E 0716          REACH

The word "reach" is of Germanic origin

H 0066           א ר ך 

Concept of root: extend

Hebrew word


English meanings

א ר ך



orekh ;


to be(come) long, prolong, extend ;

length ;


Related English words


Comparison between European words and Hebrew




English meanings

Similarity in roots


א ר ך


to be(come) long, prolong, extend

a r . k


to reach

to reach

r . ch

Old English


extend, reach

r . c


rekken ;








prolong, stretch;

extend, reach

r . k




r . c



Proto-Semitic *ARAK < *RAK- --- *RÈK- Indo-European



The English word "reach" does not or no more cover the concept of the Old English , Dutch and Hebrew words. Old English, like often also Middle English usually was nearer to Dutch and/or German than modern English is .



  • Hebrew has an initial vowel that is not present in the European words.

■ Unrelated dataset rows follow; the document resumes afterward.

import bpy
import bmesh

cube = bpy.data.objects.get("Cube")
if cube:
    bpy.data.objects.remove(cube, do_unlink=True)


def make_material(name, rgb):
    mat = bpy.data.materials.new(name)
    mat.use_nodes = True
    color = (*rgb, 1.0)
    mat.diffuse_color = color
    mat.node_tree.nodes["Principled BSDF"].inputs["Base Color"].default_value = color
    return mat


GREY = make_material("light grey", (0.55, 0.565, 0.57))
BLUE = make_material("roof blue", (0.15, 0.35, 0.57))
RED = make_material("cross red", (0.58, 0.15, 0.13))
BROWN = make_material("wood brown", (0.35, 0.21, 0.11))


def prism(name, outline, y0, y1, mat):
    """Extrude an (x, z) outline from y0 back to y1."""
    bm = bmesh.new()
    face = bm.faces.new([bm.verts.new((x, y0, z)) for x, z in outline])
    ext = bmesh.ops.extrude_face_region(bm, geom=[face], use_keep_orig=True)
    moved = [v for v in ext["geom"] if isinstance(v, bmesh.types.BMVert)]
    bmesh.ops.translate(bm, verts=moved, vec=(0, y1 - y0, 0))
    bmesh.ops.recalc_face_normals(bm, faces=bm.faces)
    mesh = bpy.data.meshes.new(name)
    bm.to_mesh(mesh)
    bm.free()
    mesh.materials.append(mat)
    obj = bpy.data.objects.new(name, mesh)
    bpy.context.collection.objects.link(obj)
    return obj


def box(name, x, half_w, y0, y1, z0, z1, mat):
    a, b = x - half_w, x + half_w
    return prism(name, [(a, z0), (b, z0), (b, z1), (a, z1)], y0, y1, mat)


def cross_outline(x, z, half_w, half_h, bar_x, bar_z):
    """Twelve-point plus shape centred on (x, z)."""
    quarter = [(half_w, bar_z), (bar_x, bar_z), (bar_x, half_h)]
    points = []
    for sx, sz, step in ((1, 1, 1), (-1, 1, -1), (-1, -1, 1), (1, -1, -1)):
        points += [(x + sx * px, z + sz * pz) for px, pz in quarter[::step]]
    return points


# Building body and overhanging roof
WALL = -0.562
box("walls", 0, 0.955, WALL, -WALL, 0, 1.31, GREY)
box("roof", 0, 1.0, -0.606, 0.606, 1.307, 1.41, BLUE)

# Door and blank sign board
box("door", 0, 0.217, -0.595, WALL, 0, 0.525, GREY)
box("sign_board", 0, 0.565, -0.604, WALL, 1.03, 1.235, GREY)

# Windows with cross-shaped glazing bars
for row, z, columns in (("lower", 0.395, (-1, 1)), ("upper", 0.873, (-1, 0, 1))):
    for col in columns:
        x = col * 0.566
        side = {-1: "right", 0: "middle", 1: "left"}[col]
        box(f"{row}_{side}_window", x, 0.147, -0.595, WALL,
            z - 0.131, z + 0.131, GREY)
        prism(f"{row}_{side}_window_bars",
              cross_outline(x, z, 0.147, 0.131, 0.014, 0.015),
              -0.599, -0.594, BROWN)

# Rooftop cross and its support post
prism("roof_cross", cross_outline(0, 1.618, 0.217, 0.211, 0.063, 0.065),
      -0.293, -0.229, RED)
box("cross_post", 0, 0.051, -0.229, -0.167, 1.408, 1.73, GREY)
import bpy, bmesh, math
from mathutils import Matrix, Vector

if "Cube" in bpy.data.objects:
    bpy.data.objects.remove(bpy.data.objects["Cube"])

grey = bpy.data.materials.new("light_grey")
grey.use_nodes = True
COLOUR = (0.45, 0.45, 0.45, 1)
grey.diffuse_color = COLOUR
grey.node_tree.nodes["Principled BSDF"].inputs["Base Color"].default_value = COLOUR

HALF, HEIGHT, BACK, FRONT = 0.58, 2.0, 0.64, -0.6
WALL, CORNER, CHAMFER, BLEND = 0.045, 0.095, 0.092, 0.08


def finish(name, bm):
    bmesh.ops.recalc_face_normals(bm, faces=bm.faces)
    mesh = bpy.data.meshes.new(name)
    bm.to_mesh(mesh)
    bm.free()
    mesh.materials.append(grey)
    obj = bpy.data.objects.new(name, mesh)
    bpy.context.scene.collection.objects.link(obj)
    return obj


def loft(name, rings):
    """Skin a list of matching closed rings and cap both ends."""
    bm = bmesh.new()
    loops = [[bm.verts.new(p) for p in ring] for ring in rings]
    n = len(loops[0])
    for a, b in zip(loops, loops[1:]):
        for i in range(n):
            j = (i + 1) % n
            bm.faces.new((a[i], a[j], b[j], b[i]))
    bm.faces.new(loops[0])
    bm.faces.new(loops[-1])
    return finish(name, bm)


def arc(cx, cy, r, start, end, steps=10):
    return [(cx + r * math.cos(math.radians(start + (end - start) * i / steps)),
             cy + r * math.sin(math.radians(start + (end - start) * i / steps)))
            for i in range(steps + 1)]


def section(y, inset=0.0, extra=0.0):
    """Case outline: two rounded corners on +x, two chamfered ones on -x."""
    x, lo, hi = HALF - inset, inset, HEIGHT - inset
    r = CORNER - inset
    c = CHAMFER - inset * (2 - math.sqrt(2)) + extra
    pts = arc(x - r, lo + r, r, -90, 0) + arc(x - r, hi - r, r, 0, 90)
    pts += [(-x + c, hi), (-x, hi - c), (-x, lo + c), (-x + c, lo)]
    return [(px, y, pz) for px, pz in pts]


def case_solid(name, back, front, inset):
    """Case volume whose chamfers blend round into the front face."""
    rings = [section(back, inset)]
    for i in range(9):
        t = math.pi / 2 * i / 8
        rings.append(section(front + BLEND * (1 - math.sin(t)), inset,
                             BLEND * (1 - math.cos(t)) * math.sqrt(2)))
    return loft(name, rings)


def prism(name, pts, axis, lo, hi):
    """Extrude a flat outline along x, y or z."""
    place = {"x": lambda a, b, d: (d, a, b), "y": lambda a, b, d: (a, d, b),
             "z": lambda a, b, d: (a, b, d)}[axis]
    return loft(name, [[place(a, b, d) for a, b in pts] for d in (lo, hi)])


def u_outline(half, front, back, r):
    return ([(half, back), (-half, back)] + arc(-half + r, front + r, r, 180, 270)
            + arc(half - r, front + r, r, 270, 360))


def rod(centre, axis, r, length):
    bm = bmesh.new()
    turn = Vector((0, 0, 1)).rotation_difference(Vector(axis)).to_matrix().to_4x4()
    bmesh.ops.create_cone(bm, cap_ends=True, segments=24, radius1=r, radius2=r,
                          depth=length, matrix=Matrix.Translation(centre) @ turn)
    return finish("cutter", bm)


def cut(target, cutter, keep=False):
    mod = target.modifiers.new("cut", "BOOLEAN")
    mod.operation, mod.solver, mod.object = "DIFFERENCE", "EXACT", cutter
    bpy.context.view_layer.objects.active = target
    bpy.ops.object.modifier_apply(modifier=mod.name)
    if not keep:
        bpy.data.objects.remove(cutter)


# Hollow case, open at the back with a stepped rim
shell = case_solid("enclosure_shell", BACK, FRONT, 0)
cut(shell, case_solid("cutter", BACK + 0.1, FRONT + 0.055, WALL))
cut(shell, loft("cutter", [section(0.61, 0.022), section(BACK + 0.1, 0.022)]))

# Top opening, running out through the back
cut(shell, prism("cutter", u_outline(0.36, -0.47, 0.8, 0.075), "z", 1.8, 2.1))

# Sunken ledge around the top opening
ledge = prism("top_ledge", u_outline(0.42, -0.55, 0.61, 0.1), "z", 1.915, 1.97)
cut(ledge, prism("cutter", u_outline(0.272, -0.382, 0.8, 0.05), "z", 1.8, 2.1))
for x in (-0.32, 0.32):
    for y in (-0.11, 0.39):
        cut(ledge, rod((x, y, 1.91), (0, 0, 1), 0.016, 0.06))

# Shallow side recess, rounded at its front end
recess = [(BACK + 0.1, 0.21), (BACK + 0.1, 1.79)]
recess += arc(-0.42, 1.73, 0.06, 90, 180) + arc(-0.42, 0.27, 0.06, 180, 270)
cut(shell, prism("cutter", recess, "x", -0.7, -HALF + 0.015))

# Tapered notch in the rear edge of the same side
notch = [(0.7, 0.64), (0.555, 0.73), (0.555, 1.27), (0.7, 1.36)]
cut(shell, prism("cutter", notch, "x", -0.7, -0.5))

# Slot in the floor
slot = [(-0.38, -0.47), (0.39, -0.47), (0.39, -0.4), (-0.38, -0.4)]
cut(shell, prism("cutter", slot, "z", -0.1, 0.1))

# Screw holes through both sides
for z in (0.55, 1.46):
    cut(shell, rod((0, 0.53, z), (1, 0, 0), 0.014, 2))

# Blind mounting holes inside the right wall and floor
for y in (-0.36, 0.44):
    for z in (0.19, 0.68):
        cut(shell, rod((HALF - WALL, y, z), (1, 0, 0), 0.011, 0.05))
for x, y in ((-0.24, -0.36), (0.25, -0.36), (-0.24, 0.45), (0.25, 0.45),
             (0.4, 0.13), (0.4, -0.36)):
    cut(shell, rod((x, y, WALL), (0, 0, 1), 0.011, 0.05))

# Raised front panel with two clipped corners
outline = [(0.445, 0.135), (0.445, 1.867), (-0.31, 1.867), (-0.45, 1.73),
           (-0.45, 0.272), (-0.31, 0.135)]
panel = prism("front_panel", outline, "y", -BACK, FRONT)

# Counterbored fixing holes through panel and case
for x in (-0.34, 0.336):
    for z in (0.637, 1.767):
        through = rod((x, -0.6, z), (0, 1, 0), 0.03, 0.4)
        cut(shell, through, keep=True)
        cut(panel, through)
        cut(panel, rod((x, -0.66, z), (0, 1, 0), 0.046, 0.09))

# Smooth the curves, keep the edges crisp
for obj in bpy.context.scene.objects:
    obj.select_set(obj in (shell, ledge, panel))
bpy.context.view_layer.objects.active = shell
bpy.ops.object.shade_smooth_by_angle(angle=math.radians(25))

This "Aleph" seems to be a later prefix, as there is also a root " ר ח ק , raghaq " that speaks about incrementing distance . And also another one " ר ח ב , raghav " that deals with the concept of " to extend, widen ".


    The consonants Ghet ( "GH" found in these two examples) and Khaf ( "KH" as in the root of this entry ) are not identical, but very near in sound and the original pronunciation or pronunciations when alphabetic writing began, may have led to different choices of symbols or letters.


    The meanings " prolong" and " extend" in Hebrew are expressed with the causative form of the verb "arakh" of this entry, that is "he’erikh"


  • Proto-Semitic. Proto-Semitic used the same root we still find in Hebrew. It is present in Phoenician, Aramaic, Syriac , Ugaritic, and Akkadian arā:ku with the message "to be(come) long"., Arabic "'araka = he delayed" and OS Arabic "arkhan= enduring". There is as well an Ethiopian "'arga = he became old", but it is uncertain if this may be related to the root of this entry as some scholars sustain. We do not think so.


    The change from foģinal " K " into " KH " is clearly seen in the North West, in Hebrew and Aramaic, and Proto-Semitic probably had the original " K " that is also seen in Indo-European.


    So Proto-Semitic probably already had "*Aleph, Resh, Kaf )": "* א ר ך , arak", after or together with an older : "* ר ך , rak" with the same meaning, but not yet with the confirming opening vowel, Aleph as a prefix.


  • Proto-Germanic. It is useful to consider together this entry and number E0879 (Hebrew 0826) . The words of these two entries may well be related in origin. Later, and especially in Proto-Germanic, there probably existed two rather similar roots with different or diversified meanings . The two versions were :


    "*R E K-" as in Middle Dutch "recken" with the meanings of "to stretch (out)" and "to tend". This is also found in Old English "reccan" and Old High German "recchen", all with a short vowel.


    and "*R EI K-" as in Middle Dutch "reiken" with the meanings of "to reach" and neatly related "to hand to". This is also seen in Old English "ręcan" and Old High German "reihhen, reichen" all with a long vowel.


    But later in some languages, and specifically in the use of Old English "ręcan" and Middle Dutch "reiken" the meaning of "to stretch (out)" was also expressed with the long vowels, creating some confusion. Furthermore we find in entry E 0879 (Hebrew 0826) diversifications by adding a prefix "ST" .


    It must be added that in Dutch, Middle Dutch and Middle Low German there is a version with a vowel "A", as in the verb "raken = to reach, to touch, to hit ". This appears to be a specific local development of the root.


  • Indo-European. A two-consonant combination, "R" + "guttural" is at the origin of a group of meanings that comprehend "straight, straighten, stretch, reach, direct". Prefixes, infixes and suffixes have done their job for diversification. In this case we deal with the meanings found in our specific Semitic root : length and lengthening in size and time. The cited words often bear also other related meanings.


    Tokharian "räk = to extend"


    Old Indian "rjyati = to extend (refl)", with the "G" or "K" converted into "Y" in a common development .


    Greek "ορεγω, orego = to extend". Greek scholars see the initial " O " as a prefix used for diversification. This may already have taken place in Indo-European and lived on in Greek.


    Important is that the adding of an initial vowel also has taken place in Semitic or Hebrew. In the case of the abovementioned noun "orekh = length" that vowel is an " O " as in Greek.


    Latin in a very developed way uses prefixes for the diversification of meanings. Here we find "porrigo = to extend".


    Baltic with a.o. a hypothesis of "*rezj-" has a Latvian "ruozĬties = to extend (refl.)"


    Celtic. There is a number of hypotheses for related meanings, but anyway Old Irish had "rigid = extends". And "roichtir = is extended".



    Indo-European may well have used a form "*R È K-" for "to extend". Of course besides other meanings.




Created: Tuesday 6 November 2007 at 22.30.54 Updated: 21/01/2013 at 12.23.37